I was 19 years old, in my second year of college when I began to have some pretty alarming symptoms. I would have diarrhea for days on end, and just figured it was a stomach virus that wouldn't quit. I finally told my parents that something was wrong, and after our local doc-in-a-box couldn't find anything to explain what was going on they referred me to a gastroenterologist, and that's when all the testing began in earnest. Even then, it was another six or seven years before I was diagnosed with Crohn's. I was already a mom -- I'd had twins, and then our baby girl -- when I was told, definitively, that I had this chronic autoimmune disease.
Honestly, I had been frightened for quite a while that they were going to come back with that diagnosis. A friend from high school had been diagnosed with Crohn's, and she had multiple surgeries, parts of her intestines removed, just terrible experiences, and I was scared to death that I'd have to endure the same sort of pain, and the same sort of indignity.
For years, my doctors had me on all sorts of medications for IBS (Irritable Bowel Syndrome) and nothing helped. I was continually losing weight. I got down to something like 113 pounds, which is scary, because I'm six feet tall, and when I graduated high school I weighed a solid 165. I was an active teen, I played sports all through high school and for a few years in college, but I had to give all that up because of this disease.
Still, at least when I was diagnosed I could put a name to what was wrong, and I felt like I could finally really begin tackling it. I've always been pretty die-hard about how I approach things, and knowing what I was up against was almost a relief. Deep down, I think I knew that it was, in fact, Crohn's. It's just that for the longest time, I held out some vague hope that it wasn't.
When I step back and put things in perspective, I can see how fortunate I am. There are many other people with Crohn's and other autoimmune diseases who are far worse off than I am. But at the same time, I'm not going to pretend that any of this has been easy. It's still a challenge to try and lead a so-called normal life.

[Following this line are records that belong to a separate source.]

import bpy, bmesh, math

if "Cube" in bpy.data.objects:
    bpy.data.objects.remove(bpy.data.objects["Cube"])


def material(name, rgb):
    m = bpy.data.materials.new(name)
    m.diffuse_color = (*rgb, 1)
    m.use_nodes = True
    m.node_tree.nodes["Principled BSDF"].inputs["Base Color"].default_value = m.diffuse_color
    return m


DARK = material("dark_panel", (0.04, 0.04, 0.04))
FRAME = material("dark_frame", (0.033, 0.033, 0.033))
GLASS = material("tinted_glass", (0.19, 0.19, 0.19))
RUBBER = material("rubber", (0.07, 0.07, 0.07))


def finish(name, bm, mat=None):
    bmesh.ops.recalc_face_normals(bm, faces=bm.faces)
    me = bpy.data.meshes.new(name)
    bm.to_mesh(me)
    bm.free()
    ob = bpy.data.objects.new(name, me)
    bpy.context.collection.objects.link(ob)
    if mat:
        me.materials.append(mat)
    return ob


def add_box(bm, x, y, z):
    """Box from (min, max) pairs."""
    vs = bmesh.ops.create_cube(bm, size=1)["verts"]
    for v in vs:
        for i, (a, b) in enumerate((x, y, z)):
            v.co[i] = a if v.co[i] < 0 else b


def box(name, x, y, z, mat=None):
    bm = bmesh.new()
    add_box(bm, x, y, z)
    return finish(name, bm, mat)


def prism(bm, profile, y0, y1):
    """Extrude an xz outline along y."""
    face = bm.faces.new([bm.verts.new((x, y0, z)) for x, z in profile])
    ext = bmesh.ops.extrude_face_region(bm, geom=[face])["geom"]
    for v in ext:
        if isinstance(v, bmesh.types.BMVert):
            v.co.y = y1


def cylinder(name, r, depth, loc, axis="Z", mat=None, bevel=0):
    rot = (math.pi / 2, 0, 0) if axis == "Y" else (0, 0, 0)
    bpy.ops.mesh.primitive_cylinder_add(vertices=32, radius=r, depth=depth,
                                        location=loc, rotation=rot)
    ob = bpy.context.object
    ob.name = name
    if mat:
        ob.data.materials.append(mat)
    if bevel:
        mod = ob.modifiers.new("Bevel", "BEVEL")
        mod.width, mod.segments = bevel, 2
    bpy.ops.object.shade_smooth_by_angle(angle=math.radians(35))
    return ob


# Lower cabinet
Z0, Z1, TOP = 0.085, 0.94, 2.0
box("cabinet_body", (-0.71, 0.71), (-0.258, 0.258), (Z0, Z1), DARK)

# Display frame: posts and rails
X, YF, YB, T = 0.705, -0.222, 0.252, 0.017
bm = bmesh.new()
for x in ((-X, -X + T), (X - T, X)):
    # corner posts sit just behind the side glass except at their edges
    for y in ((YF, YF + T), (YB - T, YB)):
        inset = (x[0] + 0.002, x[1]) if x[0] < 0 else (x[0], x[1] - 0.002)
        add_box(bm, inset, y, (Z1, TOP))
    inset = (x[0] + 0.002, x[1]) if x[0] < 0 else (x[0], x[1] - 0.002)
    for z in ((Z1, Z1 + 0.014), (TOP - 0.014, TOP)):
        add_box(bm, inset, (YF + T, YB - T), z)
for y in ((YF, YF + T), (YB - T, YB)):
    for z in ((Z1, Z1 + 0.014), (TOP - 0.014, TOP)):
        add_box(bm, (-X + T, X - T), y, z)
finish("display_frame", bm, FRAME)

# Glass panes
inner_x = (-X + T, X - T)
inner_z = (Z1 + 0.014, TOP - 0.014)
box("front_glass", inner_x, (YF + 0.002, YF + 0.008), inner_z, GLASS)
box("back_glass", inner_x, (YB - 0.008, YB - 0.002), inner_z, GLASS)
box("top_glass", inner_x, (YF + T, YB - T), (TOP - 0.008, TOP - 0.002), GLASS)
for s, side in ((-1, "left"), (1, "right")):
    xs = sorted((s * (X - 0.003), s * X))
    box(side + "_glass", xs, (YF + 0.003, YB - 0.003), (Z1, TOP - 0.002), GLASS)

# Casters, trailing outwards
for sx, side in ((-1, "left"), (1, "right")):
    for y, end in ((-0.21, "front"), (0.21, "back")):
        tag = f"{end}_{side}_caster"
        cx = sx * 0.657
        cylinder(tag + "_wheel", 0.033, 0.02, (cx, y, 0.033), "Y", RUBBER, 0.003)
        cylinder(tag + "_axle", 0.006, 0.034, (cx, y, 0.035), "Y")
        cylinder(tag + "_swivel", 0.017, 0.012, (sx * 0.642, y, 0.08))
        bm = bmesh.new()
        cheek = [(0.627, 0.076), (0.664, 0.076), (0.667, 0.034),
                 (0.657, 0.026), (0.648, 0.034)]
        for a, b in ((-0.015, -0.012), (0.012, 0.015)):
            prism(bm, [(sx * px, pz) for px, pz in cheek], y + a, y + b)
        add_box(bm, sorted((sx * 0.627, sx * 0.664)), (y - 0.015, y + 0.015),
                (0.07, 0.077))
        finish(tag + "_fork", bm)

My husband and I have coached our son's baseball teams over the past few years. I coached my oldest daughter's softball team last spring. So I do try and get out of the house and fight through the day, even when I sometimes don't know how I'm going to find the energy to literally put one foot in front of the other. Another concern is that my kids have had to grow up a little bit faster than I would have wanted them to. They worry about me -- about the extent or severity of my condition now, and what mommy might have to face in the future. In that sense, I guess -- and I think any other parent would understand this -- my biggest challenge is being the best mom I can be for my children, despite my Crohn's. I don't know any other way to be. If something is going to benefit my children, then they're going to get the chance to experience it, and if I can help them achieve their goals, I'm going to do it. Period.
Never, ever let this disease define you. Realize that you are capable of so much more than you might think you are when you're first diagnosed. I believe that you're given one life, and God created you to live this life and to be an example to others. He made me this way. He allowed this to happen, he created me this way, and I'm perfect in his sight. Instead of rejecting what has happened to me, I accept that I can never go back and change the past. Everything that has come before is part of my story.
I'm not going to say that I don't get depressed sometimes and wonder why. Why me? But if one of the reasons I have this disease is so that I can be a strong example of a woman, a wife, and a mother to my children, then that's how I'm going to move forward in the world.